[Dataset excerpts]
□ □ □ □

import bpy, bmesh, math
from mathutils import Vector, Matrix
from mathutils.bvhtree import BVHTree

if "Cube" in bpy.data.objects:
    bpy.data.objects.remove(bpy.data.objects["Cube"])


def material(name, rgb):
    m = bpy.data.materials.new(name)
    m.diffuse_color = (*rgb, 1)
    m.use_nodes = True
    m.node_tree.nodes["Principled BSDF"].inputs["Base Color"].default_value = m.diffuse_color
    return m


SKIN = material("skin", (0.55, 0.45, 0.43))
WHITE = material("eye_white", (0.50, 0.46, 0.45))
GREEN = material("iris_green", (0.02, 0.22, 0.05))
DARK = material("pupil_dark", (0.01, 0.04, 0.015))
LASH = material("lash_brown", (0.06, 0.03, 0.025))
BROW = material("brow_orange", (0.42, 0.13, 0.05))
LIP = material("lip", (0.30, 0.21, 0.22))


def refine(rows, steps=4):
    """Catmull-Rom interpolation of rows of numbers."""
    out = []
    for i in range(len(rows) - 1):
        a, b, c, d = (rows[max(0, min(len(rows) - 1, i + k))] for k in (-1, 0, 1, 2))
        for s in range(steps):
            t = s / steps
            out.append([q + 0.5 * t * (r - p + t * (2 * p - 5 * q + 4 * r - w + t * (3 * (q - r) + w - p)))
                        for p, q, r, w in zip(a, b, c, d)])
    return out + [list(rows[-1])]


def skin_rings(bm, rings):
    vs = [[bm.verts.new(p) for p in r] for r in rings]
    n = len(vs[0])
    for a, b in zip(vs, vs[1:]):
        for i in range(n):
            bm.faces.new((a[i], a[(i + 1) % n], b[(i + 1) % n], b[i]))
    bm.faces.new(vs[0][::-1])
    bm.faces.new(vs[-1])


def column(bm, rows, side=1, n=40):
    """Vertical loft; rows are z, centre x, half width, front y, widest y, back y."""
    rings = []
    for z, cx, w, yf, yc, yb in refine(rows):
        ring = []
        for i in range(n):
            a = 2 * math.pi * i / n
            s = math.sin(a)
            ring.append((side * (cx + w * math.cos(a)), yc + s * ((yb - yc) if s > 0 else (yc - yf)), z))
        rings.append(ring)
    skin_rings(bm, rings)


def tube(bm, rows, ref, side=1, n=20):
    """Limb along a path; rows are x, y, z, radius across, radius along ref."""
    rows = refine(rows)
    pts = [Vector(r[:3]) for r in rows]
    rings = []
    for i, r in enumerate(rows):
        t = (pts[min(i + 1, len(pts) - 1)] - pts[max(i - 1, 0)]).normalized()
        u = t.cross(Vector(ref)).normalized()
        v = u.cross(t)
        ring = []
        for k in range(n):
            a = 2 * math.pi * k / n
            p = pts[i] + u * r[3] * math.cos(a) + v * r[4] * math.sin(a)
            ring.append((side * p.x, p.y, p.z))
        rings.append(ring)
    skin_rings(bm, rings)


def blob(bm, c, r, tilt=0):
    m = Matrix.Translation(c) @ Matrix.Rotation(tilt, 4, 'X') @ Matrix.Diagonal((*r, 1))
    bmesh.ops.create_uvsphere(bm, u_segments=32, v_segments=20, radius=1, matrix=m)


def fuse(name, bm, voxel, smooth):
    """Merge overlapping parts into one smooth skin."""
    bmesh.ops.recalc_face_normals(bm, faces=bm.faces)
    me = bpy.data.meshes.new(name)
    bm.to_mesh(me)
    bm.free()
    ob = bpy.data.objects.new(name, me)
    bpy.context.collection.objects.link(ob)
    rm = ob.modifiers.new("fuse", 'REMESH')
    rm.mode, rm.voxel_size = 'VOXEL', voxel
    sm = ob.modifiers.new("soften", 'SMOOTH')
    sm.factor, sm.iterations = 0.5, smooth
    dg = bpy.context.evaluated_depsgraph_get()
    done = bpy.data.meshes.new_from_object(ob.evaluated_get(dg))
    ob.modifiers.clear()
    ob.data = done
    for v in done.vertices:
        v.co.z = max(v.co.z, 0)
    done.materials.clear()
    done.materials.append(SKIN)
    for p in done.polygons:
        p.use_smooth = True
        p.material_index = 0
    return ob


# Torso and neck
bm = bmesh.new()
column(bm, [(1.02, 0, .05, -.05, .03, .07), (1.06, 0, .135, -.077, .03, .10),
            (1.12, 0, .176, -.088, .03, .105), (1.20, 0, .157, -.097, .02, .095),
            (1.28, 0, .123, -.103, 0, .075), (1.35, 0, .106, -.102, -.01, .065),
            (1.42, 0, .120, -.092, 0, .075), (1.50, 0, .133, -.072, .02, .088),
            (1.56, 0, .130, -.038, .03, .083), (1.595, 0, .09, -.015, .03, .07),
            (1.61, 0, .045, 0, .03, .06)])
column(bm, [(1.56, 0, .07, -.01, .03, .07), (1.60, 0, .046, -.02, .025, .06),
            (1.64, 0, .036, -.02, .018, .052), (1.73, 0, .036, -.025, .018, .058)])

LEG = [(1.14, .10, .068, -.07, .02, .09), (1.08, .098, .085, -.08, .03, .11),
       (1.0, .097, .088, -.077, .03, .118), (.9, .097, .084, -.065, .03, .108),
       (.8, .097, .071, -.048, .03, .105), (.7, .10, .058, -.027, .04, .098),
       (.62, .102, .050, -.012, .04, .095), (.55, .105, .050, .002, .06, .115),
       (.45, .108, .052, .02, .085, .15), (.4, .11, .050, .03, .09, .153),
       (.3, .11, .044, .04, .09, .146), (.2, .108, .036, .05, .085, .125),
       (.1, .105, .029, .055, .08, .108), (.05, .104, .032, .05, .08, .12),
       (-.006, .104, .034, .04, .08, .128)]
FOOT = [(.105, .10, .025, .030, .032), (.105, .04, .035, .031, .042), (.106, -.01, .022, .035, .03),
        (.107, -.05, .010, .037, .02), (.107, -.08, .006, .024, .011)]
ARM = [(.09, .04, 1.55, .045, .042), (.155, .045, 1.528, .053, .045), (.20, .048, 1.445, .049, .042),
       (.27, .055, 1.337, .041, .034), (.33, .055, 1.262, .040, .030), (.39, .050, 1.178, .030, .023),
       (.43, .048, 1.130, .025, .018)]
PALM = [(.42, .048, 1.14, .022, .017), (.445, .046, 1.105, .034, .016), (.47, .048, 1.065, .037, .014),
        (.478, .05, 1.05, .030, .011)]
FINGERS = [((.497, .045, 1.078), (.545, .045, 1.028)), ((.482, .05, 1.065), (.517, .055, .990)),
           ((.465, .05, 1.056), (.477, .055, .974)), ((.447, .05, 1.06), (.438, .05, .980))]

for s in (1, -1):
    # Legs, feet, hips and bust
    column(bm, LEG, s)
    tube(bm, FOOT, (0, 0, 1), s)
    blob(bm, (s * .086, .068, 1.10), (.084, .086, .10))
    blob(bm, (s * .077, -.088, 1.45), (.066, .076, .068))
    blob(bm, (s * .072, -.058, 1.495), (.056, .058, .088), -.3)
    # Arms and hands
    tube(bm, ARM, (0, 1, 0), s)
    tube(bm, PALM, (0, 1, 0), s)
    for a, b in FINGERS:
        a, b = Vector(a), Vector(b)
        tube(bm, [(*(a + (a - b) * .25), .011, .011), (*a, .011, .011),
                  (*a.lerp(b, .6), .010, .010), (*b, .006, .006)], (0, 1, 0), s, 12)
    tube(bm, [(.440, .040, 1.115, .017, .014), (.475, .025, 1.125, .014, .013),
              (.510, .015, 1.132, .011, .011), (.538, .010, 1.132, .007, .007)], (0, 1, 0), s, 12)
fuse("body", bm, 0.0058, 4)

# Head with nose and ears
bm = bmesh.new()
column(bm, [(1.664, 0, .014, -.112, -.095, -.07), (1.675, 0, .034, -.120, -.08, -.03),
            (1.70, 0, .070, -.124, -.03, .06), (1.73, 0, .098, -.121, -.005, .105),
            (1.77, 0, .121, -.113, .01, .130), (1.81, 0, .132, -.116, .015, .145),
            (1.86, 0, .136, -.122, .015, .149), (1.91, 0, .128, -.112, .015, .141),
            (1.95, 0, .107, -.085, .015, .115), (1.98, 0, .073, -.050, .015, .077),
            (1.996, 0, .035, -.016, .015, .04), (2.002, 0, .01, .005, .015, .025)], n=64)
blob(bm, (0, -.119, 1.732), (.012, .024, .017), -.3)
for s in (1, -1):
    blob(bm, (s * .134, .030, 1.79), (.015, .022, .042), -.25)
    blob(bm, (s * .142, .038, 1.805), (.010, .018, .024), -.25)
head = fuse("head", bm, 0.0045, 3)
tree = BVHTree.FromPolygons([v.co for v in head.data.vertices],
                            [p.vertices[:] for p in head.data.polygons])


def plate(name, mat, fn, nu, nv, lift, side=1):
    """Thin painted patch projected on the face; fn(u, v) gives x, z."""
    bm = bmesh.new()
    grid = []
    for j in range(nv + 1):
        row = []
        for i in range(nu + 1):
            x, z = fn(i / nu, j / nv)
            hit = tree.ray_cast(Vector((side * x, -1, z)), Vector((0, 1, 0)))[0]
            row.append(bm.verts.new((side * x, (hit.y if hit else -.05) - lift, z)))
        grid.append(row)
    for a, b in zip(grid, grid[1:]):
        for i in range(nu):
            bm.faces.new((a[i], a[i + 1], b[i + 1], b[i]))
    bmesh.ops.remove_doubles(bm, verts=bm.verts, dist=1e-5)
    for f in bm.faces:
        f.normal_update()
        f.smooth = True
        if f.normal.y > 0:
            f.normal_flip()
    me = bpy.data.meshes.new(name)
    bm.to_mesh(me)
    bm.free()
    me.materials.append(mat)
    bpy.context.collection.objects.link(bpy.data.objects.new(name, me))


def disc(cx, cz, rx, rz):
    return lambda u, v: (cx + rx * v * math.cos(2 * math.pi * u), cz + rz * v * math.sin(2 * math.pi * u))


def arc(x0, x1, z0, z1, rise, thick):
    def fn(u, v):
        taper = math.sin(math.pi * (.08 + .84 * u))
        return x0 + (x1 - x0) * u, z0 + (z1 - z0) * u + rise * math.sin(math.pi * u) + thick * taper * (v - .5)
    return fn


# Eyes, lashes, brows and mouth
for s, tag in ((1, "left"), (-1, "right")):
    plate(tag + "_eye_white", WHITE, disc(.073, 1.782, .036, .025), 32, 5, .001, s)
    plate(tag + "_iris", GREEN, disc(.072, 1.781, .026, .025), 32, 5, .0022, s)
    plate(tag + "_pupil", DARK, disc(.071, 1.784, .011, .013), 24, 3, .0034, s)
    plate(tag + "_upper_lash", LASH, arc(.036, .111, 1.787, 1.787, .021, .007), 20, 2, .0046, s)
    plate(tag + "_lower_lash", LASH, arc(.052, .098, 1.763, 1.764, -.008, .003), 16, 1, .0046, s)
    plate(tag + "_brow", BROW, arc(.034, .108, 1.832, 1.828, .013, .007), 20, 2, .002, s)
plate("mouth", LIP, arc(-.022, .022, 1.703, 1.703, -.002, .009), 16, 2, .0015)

□ □ □ □

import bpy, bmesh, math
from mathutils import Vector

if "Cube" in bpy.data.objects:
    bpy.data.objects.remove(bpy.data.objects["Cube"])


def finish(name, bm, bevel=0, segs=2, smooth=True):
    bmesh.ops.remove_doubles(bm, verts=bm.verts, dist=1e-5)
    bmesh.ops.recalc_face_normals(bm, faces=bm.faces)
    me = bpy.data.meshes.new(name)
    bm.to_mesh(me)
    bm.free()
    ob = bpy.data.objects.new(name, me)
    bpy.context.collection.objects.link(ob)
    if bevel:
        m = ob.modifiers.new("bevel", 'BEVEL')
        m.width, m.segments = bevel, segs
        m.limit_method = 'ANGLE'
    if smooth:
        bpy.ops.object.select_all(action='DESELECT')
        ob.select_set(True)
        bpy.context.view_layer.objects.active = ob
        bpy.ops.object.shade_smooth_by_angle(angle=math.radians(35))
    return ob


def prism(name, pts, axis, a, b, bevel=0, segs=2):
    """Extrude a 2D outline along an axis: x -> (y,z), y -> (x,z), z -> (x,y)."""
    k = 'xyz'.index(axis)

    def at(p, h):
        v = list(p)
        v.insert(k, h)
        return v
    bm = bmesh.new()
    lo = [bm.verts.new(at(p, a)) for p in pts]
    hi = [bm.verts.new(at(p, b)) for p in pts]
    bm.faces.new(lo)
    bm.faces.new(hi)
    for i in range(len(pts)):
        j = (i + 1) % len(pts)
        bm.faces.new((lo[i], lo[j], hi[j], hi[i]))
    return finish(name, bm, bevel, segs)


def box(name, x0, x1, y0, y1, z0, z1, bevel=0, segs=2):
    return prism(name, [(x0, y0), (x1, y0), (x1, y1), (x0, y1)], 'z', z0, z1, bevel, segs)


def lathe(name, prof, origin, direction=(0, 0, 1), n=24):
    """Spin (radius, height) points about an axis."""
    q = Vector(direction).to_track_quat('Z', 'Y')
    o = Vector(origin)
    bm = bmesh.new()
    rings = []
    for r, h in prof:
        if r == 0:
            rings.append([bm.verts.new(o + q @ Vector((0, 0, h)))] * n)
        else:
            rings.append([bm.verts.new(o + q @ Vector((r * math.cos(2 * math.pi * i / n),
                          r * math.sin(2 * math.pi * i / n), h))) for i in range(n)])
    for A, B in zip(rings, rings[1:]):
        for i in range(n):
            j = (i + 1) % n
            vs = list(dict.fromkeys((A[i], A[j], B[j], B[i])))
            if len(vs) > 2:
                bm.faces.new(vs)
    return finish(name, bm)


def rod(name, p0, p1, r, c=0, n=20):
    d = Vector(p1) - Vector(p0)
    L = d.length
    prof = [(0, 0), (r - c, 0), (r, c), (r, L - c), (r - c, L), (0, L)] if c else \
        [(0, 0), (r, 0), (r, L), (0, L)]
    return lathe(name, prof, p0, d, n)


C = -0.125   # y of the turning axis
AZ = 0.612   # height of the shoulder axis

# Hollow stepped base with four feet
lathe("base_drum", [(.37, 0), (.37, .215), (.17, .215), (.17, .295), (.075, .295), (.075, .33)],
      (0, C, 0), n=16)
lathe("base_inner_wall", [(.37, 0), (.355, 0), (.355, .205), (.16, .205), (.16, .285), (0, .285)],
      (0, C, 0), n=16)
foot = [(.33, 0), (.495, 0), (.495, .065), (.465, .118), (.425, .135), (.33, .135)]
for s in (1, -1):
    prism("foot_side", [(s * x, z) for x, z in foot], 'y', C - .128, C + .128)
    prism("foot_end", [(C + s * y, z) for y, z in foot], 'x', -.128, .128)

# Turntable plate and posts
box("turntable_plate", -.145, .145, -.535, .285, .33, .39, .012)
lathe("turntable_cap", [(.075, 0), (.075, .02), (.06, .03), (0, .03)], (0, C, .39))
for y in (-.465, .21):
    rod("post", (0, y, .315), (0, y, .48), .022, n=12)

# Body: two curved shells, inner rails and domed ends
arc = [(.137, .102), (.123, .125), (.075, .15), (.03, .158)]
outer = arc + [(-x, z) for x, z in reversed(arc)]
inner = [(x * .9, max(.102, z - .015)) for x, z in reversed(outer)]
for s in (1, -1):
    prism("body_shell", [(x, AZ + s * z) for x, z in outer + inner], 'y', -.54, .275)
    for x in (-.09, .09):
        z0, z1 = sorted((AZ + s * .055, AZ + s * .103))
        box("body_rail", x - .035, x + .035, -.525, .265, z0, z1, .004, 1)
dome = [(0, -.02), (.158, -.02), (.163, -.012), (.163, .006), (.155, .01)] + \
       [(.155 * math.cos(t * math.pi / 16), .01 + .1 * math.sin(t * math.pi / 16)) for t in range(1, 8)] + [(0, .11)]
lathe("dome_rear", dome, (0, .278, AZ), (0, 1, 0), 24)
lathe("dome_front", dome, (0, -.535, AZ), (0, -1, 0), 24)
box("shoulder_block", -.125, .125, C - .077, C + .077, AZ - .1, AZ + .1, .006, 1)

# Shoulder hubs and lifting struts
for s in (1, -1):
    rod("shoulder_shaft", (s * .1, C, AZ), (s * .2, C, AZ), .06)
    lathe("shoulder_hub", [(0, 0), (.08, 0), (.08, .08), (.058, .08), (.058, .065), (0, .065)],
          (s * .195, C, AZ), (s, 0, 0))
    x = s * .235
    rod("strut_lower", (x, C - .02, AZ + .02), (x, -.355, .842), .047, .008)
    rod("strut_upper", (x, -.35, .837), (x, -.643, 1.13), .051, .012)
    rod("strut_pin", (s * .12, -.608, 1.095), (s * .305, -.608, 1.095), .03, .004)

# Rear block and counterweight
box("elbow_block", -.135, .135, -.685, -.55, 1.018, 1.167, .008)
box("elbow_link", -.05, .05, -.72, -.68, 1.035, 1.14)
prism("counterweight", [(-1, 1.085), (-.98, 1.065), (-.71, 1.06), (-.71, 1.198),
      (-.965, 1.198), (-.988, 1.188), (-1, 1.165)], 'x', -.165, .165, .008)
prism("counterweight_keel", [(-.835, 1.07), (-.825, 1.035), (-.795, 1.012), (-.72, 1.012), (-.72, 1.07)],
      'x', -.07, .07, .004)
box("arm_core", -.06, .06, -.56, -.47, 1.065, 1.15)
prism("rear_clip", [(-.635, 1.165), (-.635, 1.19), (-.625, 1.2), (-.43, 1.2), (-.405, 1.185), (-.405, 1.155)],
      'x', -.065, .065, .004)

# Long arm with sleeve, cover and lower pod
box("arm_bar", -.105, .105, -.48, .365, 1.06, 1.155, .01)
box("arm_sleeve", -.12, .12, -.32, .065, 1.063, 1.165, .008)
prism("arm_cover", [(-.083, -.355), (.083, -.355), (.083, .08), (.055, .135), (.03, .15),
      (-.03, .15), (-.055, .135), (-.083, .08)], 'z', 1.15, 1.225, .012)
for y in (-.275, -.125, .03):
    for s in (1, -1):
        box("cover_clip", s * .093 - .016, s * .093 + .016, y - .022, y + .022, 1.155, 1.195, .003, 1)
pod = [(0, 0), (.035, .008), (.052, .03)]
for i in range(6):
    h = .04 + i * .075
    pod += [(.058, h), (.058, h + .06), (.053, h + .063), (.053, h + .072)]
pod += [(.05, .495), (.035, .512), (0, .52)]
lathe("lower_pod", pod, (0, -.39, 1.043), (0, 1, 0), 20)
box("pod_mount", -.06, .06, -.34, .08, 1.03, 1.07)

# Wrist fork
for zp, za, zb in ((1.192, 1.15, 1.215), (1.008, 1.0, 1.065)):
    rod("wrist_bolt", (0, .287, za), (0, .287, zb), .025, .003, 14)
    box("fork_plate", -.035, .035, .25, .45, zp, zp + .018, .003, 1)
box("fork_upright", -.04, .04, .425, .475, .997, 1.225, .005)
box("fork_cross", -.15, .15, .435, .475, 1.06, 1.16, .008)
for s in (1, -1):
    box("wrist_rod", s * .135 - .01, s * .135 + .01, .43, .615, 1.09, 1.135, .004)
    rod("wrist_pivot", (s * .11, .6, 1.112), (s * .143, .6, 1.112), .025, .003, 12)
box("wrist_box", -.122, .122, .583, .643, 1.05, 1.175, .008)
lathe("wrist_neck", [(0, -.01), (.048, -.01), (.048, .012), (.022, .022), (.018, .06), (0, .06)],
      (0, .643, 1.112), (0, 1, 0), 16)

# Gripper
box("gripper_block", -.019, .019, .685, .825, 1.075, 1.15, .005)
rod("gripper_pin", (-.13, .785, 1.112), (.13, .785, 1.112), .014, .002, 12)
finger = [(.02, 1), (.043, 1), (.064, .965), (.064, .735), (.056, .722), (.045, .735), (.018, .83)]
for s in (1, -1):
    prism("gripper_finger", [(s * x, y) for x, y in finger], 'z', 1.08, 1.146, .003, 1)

□ □ □ □

WORK INSTRUCTIONS:
Write out, from the lines above, only those from the line with "1.06, 1.16, .008)" to the line with "1.146, .003, 1)", exactly as given, including the first and the last.

WRITTEN RESPONSE:
box("fork_cross", -.15, .15, .435, .475, 1.06, 1.16, .008)
for s in (1, -1):
    box("wrist_rod", s * .135 - .01, s * .135 + .01, .43, .615, 1.09, 1.135, .004)
    rod("wrist_pivot", (s * .11, .6, 1.112), (s * .143, .6, 1.112), .025, .003, 12)
box("wrist_box", -.122, .122, .583, .643, 1.05, 1.175, .008)
lathe("wrist_neck", [(0, -.01), (.048, -.01), (.048, .012), (.022, .022), (.018, .06), (0, .06)],
      (0, .643, 1.112), (0, 1, 0), 16)

# Gripper
box("gripper_block", -.019, .019, .685, .825, 1.075, 1.15, .005)
rod("gripper_pin", (-.13, .785, 1.112), (.13, .785, 1.112), .014, .002, 12)
finger = [(.02, 1), (.043, 1), (.064, .965), (.064, .735), (.056, .722), (.045, .735), (.018, .83)]
for s in (1, -1):
    prism("gripper_finger", [(s * x, y) for x, y in finger], 'z', 1.08, 1.146, .003, 1)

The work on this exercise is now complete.